Task prompt:
Could you retype the records below exactly as they appear, skipping any pictures?

Records for the exercise:

·····

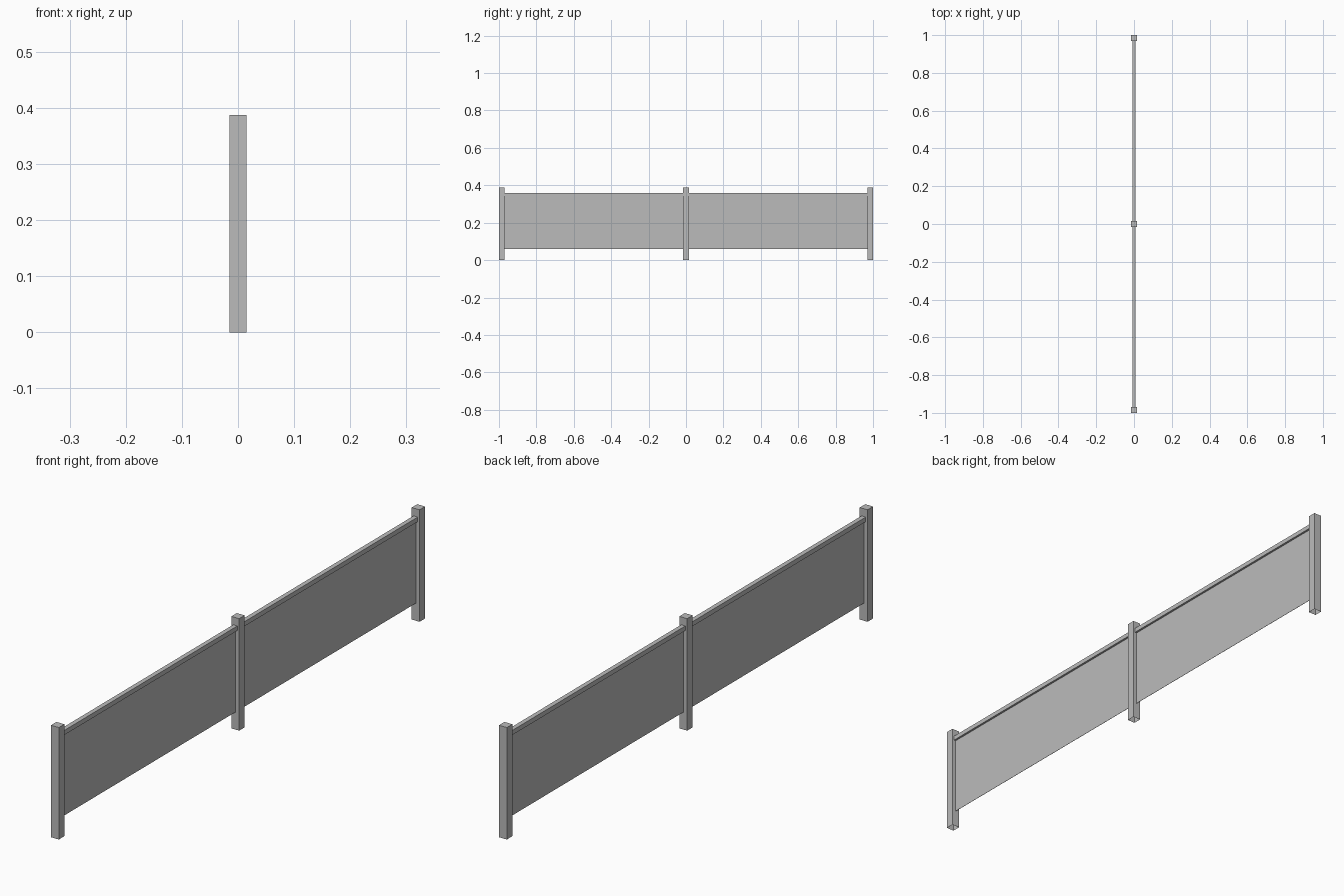
import bpy
import bmesh

cube = bpy.data.objects.get("Cube")
if cube:
    bpy.data.objects.remove(cube, do_unlink=True)

grey = bpy.data.materials.new("plain_grey")
grey.use_nodes = True
colour = (0.5, 0.5, 0.5, 1)
grey.diffuse_color = colour
grey.node_tree.nodes["Principled BSDF"].inputs["Base Color"].default_value = colour

POST = 0.03       # post width
HEIGHT = 0.387    # post height
RAIL = 0.016      # rail width and height
TOP = 0.36        # top of rail and panel
BOTTOM = 0.06     # lower edge of panel


def box(name, low, high, open_sides=()):
    """Box between two corners, leaving out faces whose normal is listed."""
    bm = bmesh.new()
    bmesh.ops.create_cube(bm, size=1)
    bm.normal_update()
    skipped = [f for f in bm.faces
               if tuple(round(c) for c in f.normal) in open_sides]
    bmesh.ops.delete(bm, geom=skipped, context="FACES")
    for v in bm.verts:
        v.co = [(a + b) / 2 + c * (b - a) for a, b, c in zip(low, high, v.co)]
    mesh = bpy.data.meshes.new(name)
    bm.to_mesh(mesh)
    bm.free()
    mesh.materials.append(grey)
    obj = bpy.data.objects.new(name, mesh)
    bpy.context.collection.objects.link(obj)
    return obj


# Square posts, open underneath
half = POST / 2
end = 1 - half
for name, y in (("front_post", -end), ("middle_post", 0), ("back_post", end)):
    box(name, (-half, y - half, 0), (half, y + half, HEIGHT), [(0, 0, -1)])

# Thin panel and top rail in each bay
ends = [(0, -1, 0), (0, 1, 0)]
for side, y0, y1 in (("front", -end + half, -half), ("back", half, end - half)):
    box(side + "_panel", (-0.0005, y0, BOTTOM), (0.0005, y1, TOP - RAIL), [(0, 0, 1)] + ends)
    box(side + "_rail", (-RAIL / 2, y0, TOP - RAIL), (RAIL / 2, y1, TOP), ends)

·····

Task result:
import bpy
import bmesh

cube = bpy.data.objects.get("Cube")
if cube:
    bpy.data.objects.remove(cube, do_unlink=True)

grey = bpy.data.materials.new("plain_grey")
grey.use_nodes = True
colour = (0.5, 0.5, 0.5, 1)
grey.diffuse_color = colour
grey.node_tree.nodes["Principled BSDF"].inputs["Base Color"].default_value = colour

POST = 0.03       # post width
HEIGHT = 0.387    # post height
RAIL = 0.016      # rail width and height
TOP = 0.36        # top of rail and panel
BOTTOM = 0.06     # lower edge of panel


def box(name, low, high, open_sides=()):
    """Box between two corners, leaving out faces whose normal is listed."""
    bm = bmesh.new()
    bmesh.ops.create_cube(bm, size=1)
    bm.normal_update()
    skipped = [f for f in bm.faces
               if tuple(round(c) for c in f.normal) in open_sides]
    bmesh.ops.delete(bm, geom=skipped, context="FACES")
    for v in bm.verts:
        v.co = [(a + b) / 2 + c * (b - a) for a, b, c in zip(low, high, v.co)]
    mesh = bpy.data.meshes.new(name)
    bm.to_mesh(mesh)
    bm.free()
    mesh.materials.append(grey)
    obj = bpy.data.objects.new(name, mesh)
    bpy.context.collection.objects.link(obj)
    return obj


# Square posts, open underneath
half = POST / 2
end = 1 - half
for name, y in (("front_post", -end), ("middle_post", 0), ("back_post", end)):
    box(name, (-half, y - half, 0), (half, y + half, HEIGHT), [(0, 0, -1)])

# Thin panel and top rail in each bay
ends = [(0, -1, 0), (0, 1, 0)]
for side, y0, y1 in (("front", -end + half, -half), ("back", half, end - half)):
    box(side + "_panel", (-0.0005, y0, BOTTOM), (0.0005, y1, TOP - RAIL), [(0, 0, 1)] + ends)
    box(side + "_rail", (-RAIL / 2, y0, TOP - RAIL), (RAIL / 2, y1, TOP), ends)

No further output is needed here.